to fully share the authors’ appeal for honestly and pragmatically defining U.S. foreign policy priorities. The book makes a powerful case that the United States needs a foreign policy based on hard facts and what we can achieve with our available resources, in order not to retreat from a U.S. world role, but, on the contrary, ‘to live up to its glorious national promise.’”
–General Brent Scowcroft,
former national security adviser
“A profoundly necessary alternative to the arrogance of preemptive warfare. In an age of ideological polarization, an international policy of ethical realism put forward by authors with roots in both progressive idealism and conservative realism has been desperately needed. Ethical Realism
is characterized by prudence, humility, understanding, responsibility, and genuine patriotism, and is deeply rooted in the best of America’s history.”
–Senator Gary Hart
“A superb and courageous analysis of U.S. foreign policy challenges and options. The authors’ call for a ‘revolutionary shift in U.S. structures and priorities’ is on target for the United States to be able to exercise effective global leadership. The study demonstrates why messianic pretensions shared by some on the right and the left alike are neither realistic nor ethical and only endanger America without promoting true national interests.”

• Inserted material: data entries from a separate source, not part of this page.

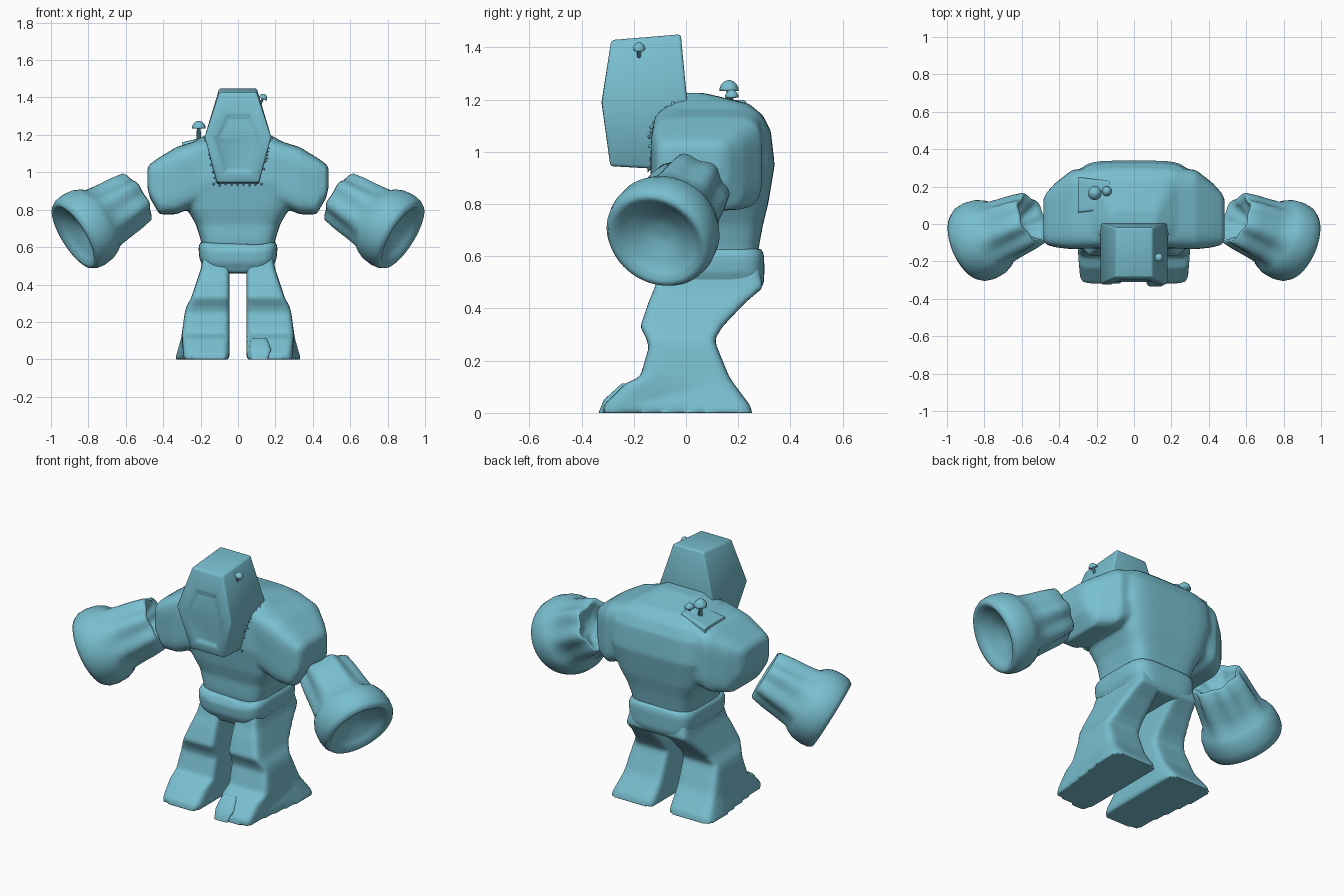
import bpy, bmesh, math, random
from mathutils import Vector

cube = bpy.data.objects.get("Cube")
if cube:
    bpy.data.objects.remove(cube)

stone = bpy.data.materials.new("teal_stone")
stone.use_nodes = True
TEAL = (0.19, 0.52, 0.63, 1)
stone.diffuse_color = TEAL
stone.node_tree.nodes["Principled BSDF"].inputs["Base Color"].default_value = TEAL


def skin(bm, rings):
    """Bridge a row of closed rings and cap both ends."""
    rows = [[bm.verts.new(p) for p in ring] for ring in rings]
    n = len(rows[0])
    for low, high in zip(rows, rows[1:]):
        for i in range(n):
            j = (i + 1) % n
            bm.faces.new((low[i], low[j], high[j], high[i]))
    bm.faces.new(rows[0][::-1])
    bm.faces.new(rows[-1])


def loft(bm, sections, axis="z", power=5, count=40):
    """Rounded box sections: (position, a_min, a_max, b_min, b_max)."""
    rings = []
    for t, a0, a1, b0, b1 in sections:
        ring = []
        for i in range(count):
            ang = math.tau * (i + 0.5) / count
            c, s = math.cos(ang), math.sin(ang)
            a = (a0 + a1) / 2 + (a1 - a0) / 2 * math.copysign(abs(c) ** (2 / power), c)
            b = (b0 + b1) / 2 + (b1 - b0) / 2 * math.copysign(abs(s) ** (2 / power), s)
            ring.append((a, b, t) if axis == "z" else (t, a, b))
        rings.append(ring)
    skin(bm, rings)


def lathe(bm, profile, origin, direction, count=12, flutes=0):
    """Turned shape along a direction: (distance, radius, flute depth)."""
    d = Vector(direction).normalized()
    u = d.orthogonal().normalized()
    v = d.cross(u)
    rings = []
    for t, r, depth in profile:
        ring = []
        for i in range(count):
            ang = math.tau * i / count
            rr = r * (1 + depth * math.cos(flutes * ang))
            ring.append(Vector(origin) + d * t + (u * math.cos(ang) + v * math.sin(ang)) * rr)
        rings.append(ring)
    skin(bm, rings)


def finish(bm, name, voxel=0, smooth=0, mirror=False, bevel=0, angle=40):
    bmesh.ops.recalc_face_normals(bm, faces=bm.faces)
    mesh = bpy.data.meshes.new(name)
    bm.to_mesh(mesh)
    bm.free()
    mesh.materials.append(stone)
    obj = bpy.data.objects.new(name, mesh)
    bpy.context.collection.objects.link(obj)
    for poly in mesh.polygons:
        poly.use_smooth = True
    if voxel:
        mod = obj.modifiers.new("fuse", "REMESH")
        mod.mode = "VOXEL"
        mod.voxel_size = voxel
        mod.use_smooth_shade = True
    if smooth:
        mod = obj.modifiers.new("soften", "SMOOTH")
        mod.factor = 0.5
        mod.iterations = smooth
    if bevel:
        mod = obj.modifiers.new("round_edges", "BEVEL")
        mod.width = bevel
        mod.segments = 3
        mod.limit_method = "ANGLE"
        mod.angle_limit = math.radians(angle)
    if mirror:
        obj.modifiers.new("mirror", "MIRROR").use_mirror_merge = False


# Torso: tapered trunk fused with a broad shoulder yoke
bm = bmesh.new()
loft(bm, [(z, -w, w, f, b) for z, w, f, b in (
    (.58, .19, -.09, .27), (.64, .2, -.1, .28), (.72, .225, -.1, .295),
    (.8, .27, -.12, .315), (.95, .31, -.14, .34), (1.08, .31, -.13, .325),
    (1.14, .28, -.11, .295), (1.185, .2, -.07, .24), (1.225, .12, -.02, .07))])
half = ((.485, -.08, .13, .92, 1.02), (.47, -.11, .165, .86, 1.045),
        (.42, -.125, .22, .775, 1.08), (.33, -.135, .29, .775, 1.135),
        (.2, -.13, .3, .83, 1.175), (.06, -.11, .28, .87, 1.195))
loft(bm, [(-x, *s) for x, *s in half] + list(half[::-1]), axis="x")
finish(bm, "torso", voxel=.012, smooth=5)

# Belt, dipping slightly at the front, with the hips below it
bm = bmesh.new()
loft(bm, [(z, -w, w, f, b) for z, w, f, b in (
    (.46, .16, -.1, .28), (.5, .19, -.12, .3), (.54, .207, -.13, .3),
    (.6, .212, -.135, .3), (.63, .2, -.12, .29))])
for v in bm.verts:
    if v.co.y < .05 and v.co.z > .5:
        v.co.z -= .04 * max(0, 1 - abs(v.co.x) / .2)
finish(bm, "belt", voxel=.012, smooth=4)

# Legs with bent knees and wide wedge feet that narrow to the front
bm = bmesh.new()
loft(bm, [(z, .045, x, f, b) for z, x, f, b in (
    (0, .338, -.32, .255), (.03, .328, -.315, .245), (.11, .305, -.235, .185),
    (.14, .3, -.175, .165), (.25, .285, -.143, .12), (.28, .277, -.15, .11),
    (.33, .25, -.175, .14), (.42, .22, -.145, .225), (.48, .2, -.12, .295),
    (.56, .185, -.1, .28))], power=9)
for v in bm.verts:
    if v.co.z < .13 and v.co.x > .1:
        v.co.x -= .045 * min(1, max(0, (.1 - v.co.y) / .3)) * (1 - v.co.z / .13)
finish(bm, "legs", voxel=.011, smooth=3, mirror=True)

# Extra toe slab on the left foot
bm = bmesh.new()
loft(bm, [(0, .065, .165, -.335, -.18), (.05, .06, .18, -.315, -.18),
          (.1, .065, .16, -.26, -.17), (.113, .075, .15, -.245, -.17)], power=5)
finish(bm, "left_toe", bevel=.006)

# Fluted forearms with hollow elbows and flared cuffs with sunken palms
bm = bmesh.new()
elbow, cuff = Vector((.54, .03, .87)), Vector((.88, -.113, .658))
lathe(bm, [(.1, .02, 0), (.085, .07, .04), (.03, .108, .08), (-.005, .128, .08),
           (.005, .14, .08), (.08, .151, .08), (.18, .162, .06), (.245, .172, .03),
           (.265, .198, 0), (.3, .214, 0), (.36, .22, 0), (.4, .214, 0),
           (.425, .2, 0), (.425, .178, 0), (.4, .155, 0), (.375, .125, 0),
           (.365, .085, 0), (.345, .062, 0), (.34, .015, 0)],
      elbow, cuff - elbow, count=56, flutes=7)
finish(bm, "forearms", smooth=2, mirror=True)

# Coffin-shaped head with a sunken face panel
bm = bmesh.new()
skin(bm, [[(-w, f, zf), (w, f, zf), (w, b, zb), (-w, b, zb)]
          for w, f, b, zf, zb in ((.112, -.29, -.03, .945, .93),
                                  (.178, -.322, .005, 1.19, 1.19),
                                  (.1, -.287, -.02, 1.428, 1.45))])
bmesh.ops.recalc_face_normals(bm, faces=bm.faces)
bm.normal_update()
front = [f for f in bm.faces if f.normal.y < -.8]
bmesh.ops.inset_region(bm, faces=front, thickness=.05, use_even_offset=True)
panel = {v for f in front for v in f.verts}
for v in panel:
    if v.co.z > 1.25:
        v.co.z -= .07
        v.co.y -= .007
bm.normal_update()
bmesh.ops.inset_region(bm, faces=front, thickness=.02, use_even_offset=True)
for v in {v for f in front for v in f.verts}:
    v.co.y += .015
finish(bm, "head", bevel=.018, angle=36)

# Moss patch on the right shoulder
bm = bmesh.new()
loft(bm, [(-.3, .06, .25, 1.08, 1.16), (-.13, .08, .23, 1.12, 1.2)], axis="x", power=9)
finish(bm, "moss_patch", bevel=.004)

# Mushrooms on the right shoulder and the left of the head
bm = bmesh.new()
for base, lean, size in (((-.21, .165, 1.17), (0, 0, 1), 1),
                         ((-.15, .175, 1.165), (.1, 0, 1), .7),
                         ((.115, -.18, 1.355), (.45, 0, 1), .65)):
    shape = ((0, .013), (.065, .01), (.063, .036), (.072, .037), (.088, .03), (.1, .017), (.105, .003))
    lathe(bm, [(t * size, r * size, 0) for t, r in shape], base, lean, count=16)
finish(bm, "mushrooms")

# Small moss tufts along the seam between head and chest
random.seed(4)
bm = bmesh.new()
for side in (-1, 1):
    for k in range(14):
        z = .95 + .018 * k
        x = side * (.178 - .27 * abs(z - 1.19))
        y = -.13 + max(0, z - 1.1) * .9 + random.uniform(-.01, .01)
        tip = (side, random.uniform(-.8, 0), random.uniform(-.8, .3))
        size = random.uniform(.008, .018)
        lathe(bm, [(-.01, .008, 0), (0, .008, 0), (size, .001, 0)], (x, y, z), tip, count=5)
for k in range(9):
    x = -.13 + .032 * k
    lathe(bm, [(0, .008, 0), (random.uniform(.01, .02), .001, 0)], (x, -.14, .94), (0, -.4, -1), count=5)
finish(bm, "moss_tufts")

–Dmitri K. Simes,
president of The Nixon Center and publisher of The National Interest